Well…our three week binge in Malaysia sadly had to come to a close (thank goodness because our bellies and wallets would never be able to stretch as far as we could expand them in that country), so with our sweat rags in tow and our bags strapped on our backs we were en route to Singapore. Ahhhh…the excitement of a new city to explore – it never gets old. Fortunately for us, we had Andy’s friend to stay with which definitely saved us from the city swallowing us whole. Singapore is a tiny island, really just a blip on the map but it is packed so tightly that you would never believe that this ‘country’ is as a small as it really is. Not to mention, fairly new – only about 50 years old. This ultra-modern epicenter is chalk full of futuristic buildings, clean as a whistle and operates like a well oiled machine…almost too much so. There are no homeless wandering the streets, garbage actually goes into the garbage cans, the streets are so clean you could literally eat off them and if by chance you do see a rat, it is most likely exiting an air-conditioned mall and carrying a Gucci bag while sipping a Starbucks iced mocha. You get the point, it’s clean. Did I mention its also illegal to eat or drink on the trains or even chew gum? This was a total 180 from what we’d encountered thus far. I never thought I’d say this but I was actually missing the grime and rawness that we’d grown accustomed to over the past few months. It’s funny how that changes….

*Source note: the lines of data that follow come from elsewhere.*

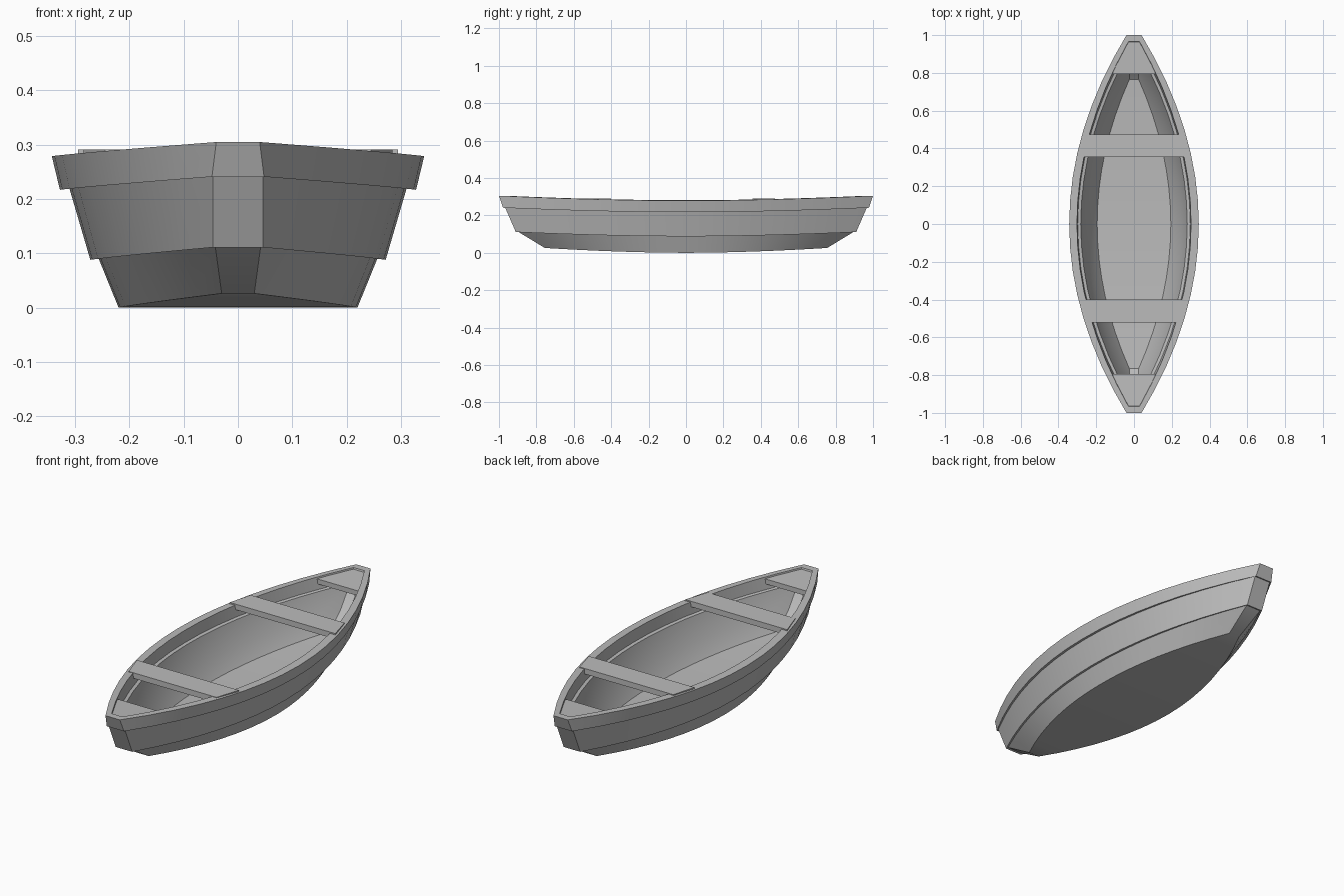
import bpy, bmesh

cube = bpy.data.objects.get("Cube")
if cube:
    bpy.data.objects.remove(cube, do_unlink=True)

grey = bpy.data.materials.new("plain_grey")
grey.use_nodes = True
colour = (0.5, 0.5, 0.5, 1)
grey.diffuse_color = colour
grey.node_tree.nodes["Principled BSDF"].inputs["Base Color"].default_value = colour

SEG = 16  # lengthwise segments per side


def finish(name, bm, smooth):
    bmesh.ops.recalc_face_normals(bm, faces=bm.faces)
    mesh = bpy.data.meshes.new(name)
    bm.to_mesh(mesh)
    bm.free()
    mesh.materials.append(grey)
    obj = bpy.data.objects.new(name, mesh)
    bpy.context.collection.objects.link(obj)
    if smooth:
        bpy.ops.object.select_all(action='DESELECT')
        obj.select_set(True)
        bpy.context.view_layer.objects.active = obj
        bpy.ops.object.shade_smooth_by_angle(angle=0.5)
    return obj


def outline(bm, level):
    """Closed boat-shaped loop: full amidships, narrow and raised at both ends."""
    mid_w, end_w, mid_z, end_z, end_y = level
    steps = [-1 + 2 * i / SEG for i in range(SEG + 1)]

    def point(side, t):
        x = end_w + (mid_w - end_w) * (1 - t * t)
        z = mid_z + (end_z - mid_z) * abs(t) ** 1.8
        return bm.verts.new((side * x, t * end_y, z))

    return [point(1, t) for t in steps] + [point(-1, t) for t in reversed(steps)]


def cap(bm, loop):
    n = len(loop)
    for i in range(SEG):
        bm.faces.new((loop[i], loop[i + 1], loop[n - 2 - i], loop[n - 1 - i]))


# Hull shell: outside planks from the bottom up, over the rim, down to the floor
# Each level: middle half width, end half width, middle z, end z, end y
levels = [
    (0.220, 0.030, 0.000, 0.026, 0.755),  # bottom
    (0.257, 0.042, 0.091, 0.114, 0.900),  # lower plank top
    (0.272, 0.046, 0.088, 0.111, 0.910),  # middle plank lip
    (0.311, 0.046, 0.221, 0.244, 0.968),  # middle plank top
    (0.328, 0.048, 0.217, 0.241, 0.978),  # upper plank lip
    (0.343, 0.040, 0.279, 0.305, 1.000),  # rim outside
    (0.302, 0.030, 0.281, 0.305, 0.965),  # rim inside
    (0.298, 0.028, 0.222, 0.245, 0.945),  # inner ledge outside
    (0.282, 0.022, 0.219, 0.242, 0.925),  # inner ledge inside
    (0.248, 0.025, 0.105, 0.130, 0.850),  # inner wall
    (0.195, 0.025, 0.030, 0.060, 0.765),  # floor
]
bm = bmesh.new()
loops = [outline(bm, level) for level in levels]
for low, high in zip(loops, loops[1:]):
    for i in range(len(low)):
        j = (i + 1) % len(low)
        bm.faces.new((low[i], low[j], high[j], high[i]))
cap(bm, loops[0])
cap(bm, loops[-1])
finish("hull", bm, True)


def board(name, y0, w0, z0, y1, w1, z1, thick):
    """Tapered flat board between two crosswise edges."""
    bm = bmesh.new()
    rings = []
    for drop in (0, thick):
        rings.append([bm.verts.new(p) for p in (
            (-w0, y0, z0 - drop), (w0, y0, z0 - drop),
            (w1, y1, z1 - drop), (-w1, y1, z1 - drop))])
    top, base = rings
    bm.faces.new(top)
    bm.faces.new(base)
    for i in range(4):
        j = (i + 1) % 4
        bm.faces.new((top[i], top[j], base[j], base[i]))
    return finish(name, bm, False)


# Seats resting across the rim
board("rear_seat", 0.355, 0.295, 0.291, 0.475, 0.262, 0.291, 0.028)
board("front_seat", -0.400, 0.285, 0.291, -0.522, 0.245, 0.291, 0.028)

# Small decks set just inside the rim at each end
for name, side in (("rear_deck", 1), ("front_deck", -1)):
    board(name, side * 0.795, 0.122, 0.290, side * 0.972, 0.030, 0.298, 0.025)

After clearing immigration, we boarded a bus to meet Andy’s friend Johnny who was picking us up. By picking us up, I mean meeting up with us. Cars aren’t exactly cheap to own in Singapore so most people use public transport. To own a simple car such as a mazd it would cost you upwards of $100,000 – more for the permit on the car than the actual car itself. This is to eliminate traffic and the amount of parking space needed to accommodate massive amounts of vehicles. Even though this seems somewhat outrageous, it does make sense. Most people either bike or use public transport which is good for the people and one of the main reasons Singapore holds the reputation of extreme cleanliness. It is expensive to live and visit, so we were beyond lucky to have Andy’s friend to show us around and give us a place to rest our heads at night. We were off to a good ol’ start when Johnny showed up with a delicious IPA and three plastic cups. What a treat! Johnny owns one of three craft beer shops in Singapore which was a wonderful change after choking down cheap pilsners for the past few months. We graduated to the big leagues and it felt like Christmas morning. There is no way we could have afforded that beer or the others we procured over that weekend had we not had a friend who owned the shop. A beer that would cost $3-5 in the states was around $30 in Singapore. Most of the people who drink the stuff, excuse me, this ‘delicacy’ are the expats who have trickled in, usually for a job transfer. After chugging down our tasty brew we headed to Johnny’s shop to sample a few more beers before heading back to the homestead to meet Johnny’s wife, Christina. We were greeted with open arms and a lovely home-cooked meal which was a nice change of pace after endless nights of street eats. We laughed and ate the night away before crawling into bed for a much needed rest.
The next few days exploring Singapore were a whirlwind of adventure. We spent a day on foot exploring the harbor which was surrounded by massive buildings and tiny neighborhoods tucked between. Ever-so-often we had to duck into a shopping mall to cool off. It was just as hot as Malaysia, if not hotter, but the cool air from the shopping centers did the trick. I had to walk into these malls blindfolded to avoid the temptation of maxing out our credit card but like a kid, Andy just had to bribe me with some ice cream and all was well in my world. One of the most massive buildings was the Marnia Bay Sands. From a distance, it looks somewhat like a cruise ship that is balanced on top of three skyscrapers. It is so awkward looking but quite fasinating at the same time. You cant help but stare at the futuristic-like structure in complete awe. The three skyscrapers hold a boutique hotel, movie theater, museum, and chic shopping center. You can go up to the rooftop of the building which holds a bar and infinity pool, if you want to drop $30 for a beer. We did end up going up there on our second day with Johnny and Christina just to take a peek. That’s pretty much all we could afford to do. But what a view!! Unreal views from the top that spanned over the whole city and a definite treat for the eyes to see. Our last day in Singapore was spent tying up loose ends and preparing for our two months in Indonesia. We were sent off with one of the most delicious dim sum meals in a shopping mall of all places. It was definetly a wonderful close to our short three days witth our friends in a new city. Unfortnatly, the morning we were leaving to catch our flight to Indonesia, we got an email about my Grandma’s passing. I was somewhat aware this was coming but it happened sooner than I had thought. It was hard to pick up and move on knowing that so much greif and sadness was taking place back home but my Grandma wanted nothing more than for me to be on this journey with Andy and I felt that she would have wanted me to continue on. Looking back, I definitely made the right decision. Being away has given me the chance to heal in a whole new way and celebrate her life by doing something she always loved to do, travel. She also loved Andy so her passing, knowing that I am as happy as I am, must have been all she needed. She will be missed but Andy and I have been carrying on her mmemory with each step. Thats all you can do. Oh, then I chipped my tooth on a piece of candy while at the Singapore airport. Yes, when it rains it pours…..